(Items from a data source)
┌──

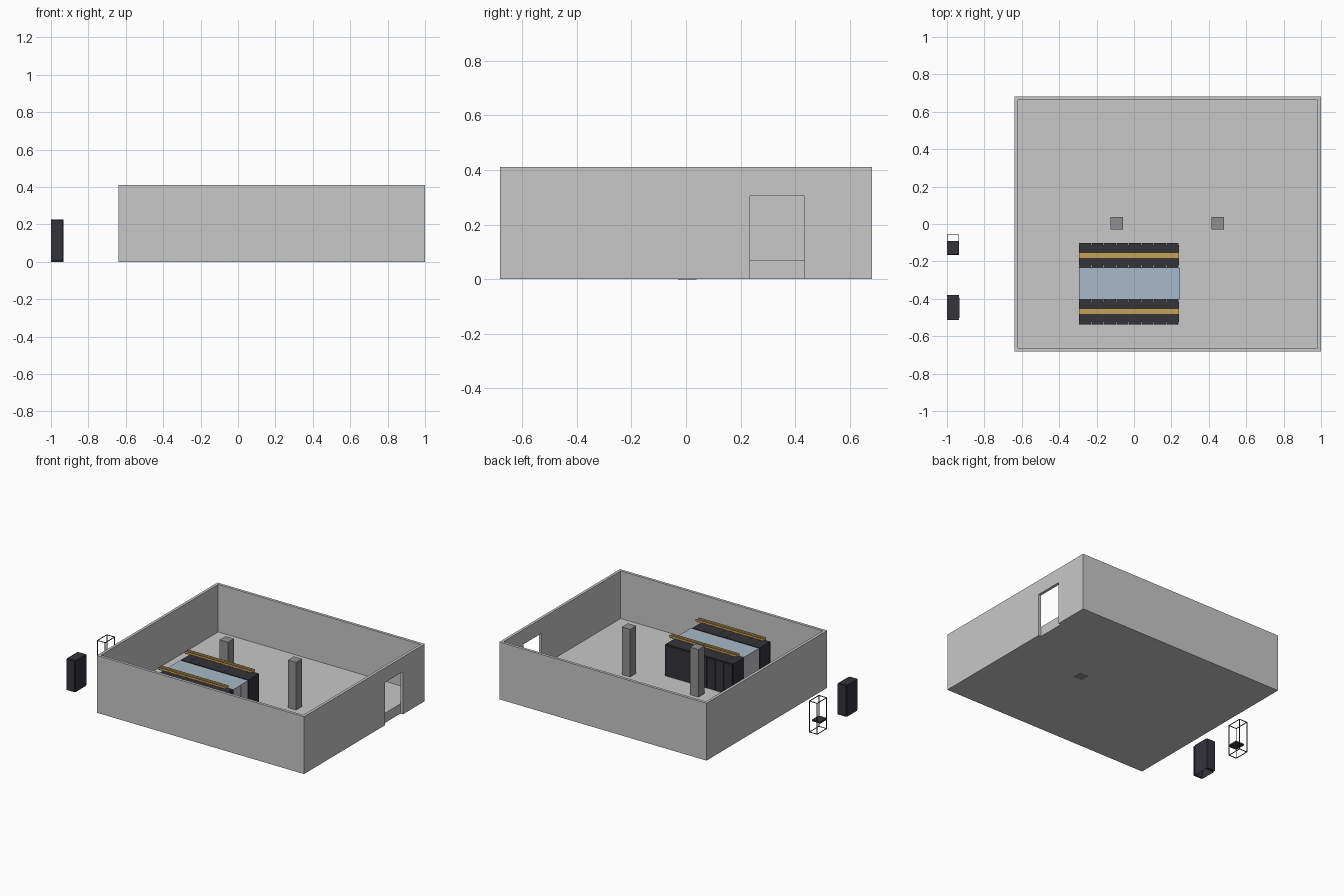
import bpy
import bmesh
from mathutils import Vector

if "Cube" in bpy.data.objects:
    bpy.data.objects.remove(bpy.data.objects["Cube"], do_unlink=True)


def material(name, r, g, b):
    mat = bpy.data.materials.new(name)
    mat.use_nodes = True
    mat.diffuse_color = (r, g, b, 1)
    mat.node_tree.nodes["Principled BSDF"].inputs["Base Color"].default_value = (r, g, b, 1)
    return mat


CONCRETE = material("light concrete", 0.58, 0.58, 0.58)
STONE = material("column grey", 0.28, 0.28, 0.29)
BLACK = material("rack charcoal", 0.034, 0.033, 0.042)
OCHRE = material("tray ochre", 0.56, 0.37, 0.10)
BLUE = material("roof pale blue", 0.39, 0.49, 0.58)
GREY = material("aisle door grey", 0.52, 0.55, 0.56)


def add_box(bm, lo, hi):
    lo, hi = Vector(lo), Vector(hi)
    verts = bmesh.ops.create_cube(bm, size=1)["verts"]
    for v in verts:
        v.co = Vector(((lo[i] + hi[i]) / 2 + v.co[i] * (hi[i] - lo[i])) for i in range(3))
    return verts


def boxes(name, mat, *spans):
    """One object made of boxes, each given by its low and high corner."""
    bm = bmesh.new()
    for lo, hi in spans:
        add_box(bm, lo, hi)
    mesh = bpy.data.meshes.new(name)
    bm.to_mesh(mesh)
    bm.free()
    mesh.materials.append(mat)
    obj = bpy.data.objects.new(name, mesh)
    bpy.context.collection.objects.link(obj)
    return obj


def cut(obj, *cutters):
    """Subtract the cutters from an object and delete them."""
    for c in cutters:
        mod = obj.modifiers.new("cut", "BOOLEAN")
        mod.operation = "DIFFERENCE"
        mod.solver = "EXACT"
        mod.object = c
    bpy.context.view_layer.update()
    graph = bpy.context.evaluated_depsgraph_get()
    mesh = bpy.data.meshes.new_from_object(obj.evaluated_get(graph))
    obj.modifiers.clear()
    obj.data = mesh
    for c in cutters:
        bpy.data.objects.remove(c, do_unlink=True)


FLOOR, TOP, RACK_H = 0.07, 0.41, 0.225
X0, X1, Y0, Y1, T = -0.64, 1.0, -0.682, 0.682, 0.02

# Room walls with a doorway
walls = boxes("room_walls", CONCRETE, ((X0, Y0, 0), (X1, Y1, TOP)))
cut(walls,
    boxes("room_cutter", CONCRETE, ((X0 + T, Y0 + T, -1), (X1 - T, Y1 - T, 1))),
    boxes("door_cutter", CONCRETE, ((X1 - 0.1, 0.235, -1), (X1 + 0.1, 0.435, 0.305))))

# Raised floor
boxes("raised_floor", CONCRETE, ((X0 + T, Y0 + T, 0), (X1 - T, Y1 - T, FLOOR)))

# Columns
for side, x, base in (("right", -0.125, 0.01), ("left", 0.415, -0.001)):
    boxes(side + "_column", STONE, ((x, -0.03, base), (x + 0.066, 0.038, TOP)))

# Cabinet: hollow body open below, with a thin door set off at each end
W, D = 0.0665, 0.134
bm = bmesh.new()
body = add_box(bm, (0, 0.012, 0), (W, D - 0.012, RACK_H))
bottom = min(bm.faces, key=lambda f: f.calc_center_median().z)
bmesh.ops.inset_region(bm, faces=[bottom], thickness=0.004)
bmesh.ops.translate(bm, verts=bottom.verts, vec=(0, 0, RACK_H - 0.01))
for y in (0, D - 0.009):
    add_box(bm, (0.001, y, 0.004), (W - 0.001, y + 0.009, RACK_H - 0.002))
for y in (0.008, D - 0.013):
    add_box(bm, (0.004, y, 0.008), (W - 0.004, y + 0.005, RACK_H - 0.004))
cabinet = bpy.data.meshes.new("cabinet")
bm.to_mesh(cabinet)
bm.free()
cabinet.materials.append(BLACK)


def place_cabinet(name, x, y, z):
    obj = bpy.data.objects.new(name, cabinet)
    obj.location = (x, y, z)
    bpy.context.collection.objects.link(obj)


place_cabinet("spare_cabinet", -1.0, -0.514, 0)

# Two rows of cabinets, each with a cable tray above
RX0, RX1 = -0.295, 0.24
COUNT = 8
PITCH = (RX1 - RX0) / COUNT
for row, y in (("front", -0.536), ("back", -0.235)):
    for i in range(COUNT):
        place_cabinet(f"{row}_row_cabinet_{i + 1}", RX0 + i * PITCH, y, FLOOR)
    ya, yb, z = y + 0.051, y + 0.084, 0.33
    spans = [((RX0, ya, z), (RX1, yb, z + 0.004))]
    for edge in (ya, yb - 0.003):
        spans.append(((RX0, edge, z), (RX1, edge + 0.003, z + 0.014)))
    teeth = 4 * COUNT
    for i in range(teeth):
        x = RX0 + (i + 0.25) * (RX1 - RX0) / teeth
        spans.append(((x, ya, z - 0.006), (x + 0.006, yb, z)))
    boxes(row + "_cable_tray", OCHRE, *spans)

# Enclosed aisle between the rows
AY0, AY1, AZ = -0.402, -0.235, FLOOR + RACK_H
boxes("aisle_roof", BLUE, ((RX0, AY0, AZ - 0.004), (RX1 + 0.005, AY1, AZ + 0.001)))
for side, x in (("right", RX0), ("left", RX1)):
    mid = (AY0 + AY1) / 2
    boxes(side + "_aisle_doors", GREY,
          ((x, AY0, FLOOR), (x + 0.005, mid - 0.001, AZ - 0.004)),
          ((x, mid + 0.001, FLOOR), (x + 0.005, AY1, AZ - 0.004)))

# Open frame rack with a shelf
FX0, FX1, FY0, FY1, B = -1.0, -0.935, -0.165, -0.055, 0.004
spans = [((x, y, 0), (x + B, y + B, RACK_H))
         for x in (FX0, FX1 - B) for y in (FY0, FY1 - B)]
for z in (0, RACK_H - B):
    spans += [((x, FY0, z), (x + B, FY1, z + B)) for x in (FX0, FX1 - B)]
    spans += [((FX0, y, z), (FX1, y + B, z + B)) for y in (FY0, FY1 - B)]
boxes("open_frame", BLACK, *spans)
boxes("frame_shelf", BLACK, ((FX0, FY0, 0.066), (FX1, -0.09, 0.078)))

└──

> **ABOUT THIS TASK**: Write out exactly the lines that fall from the line with "# Cabinet: hollow" to the line with "bottom = min(bm.faces, key=lambda" in the records above, keeping both ends.

> **RESULT OF THE EXERCISE**:
# Cabinet: hollow body open below, with a thin door set off at each end
W, D = 0.0665, 0.134
bm = bmesh.new()
body = add_box(bm, (0, 0.012, 0), (W, D - 0.012, RACK_H))
bottom = min(bm.faces, key=lambda f: f.calc_center_median().z)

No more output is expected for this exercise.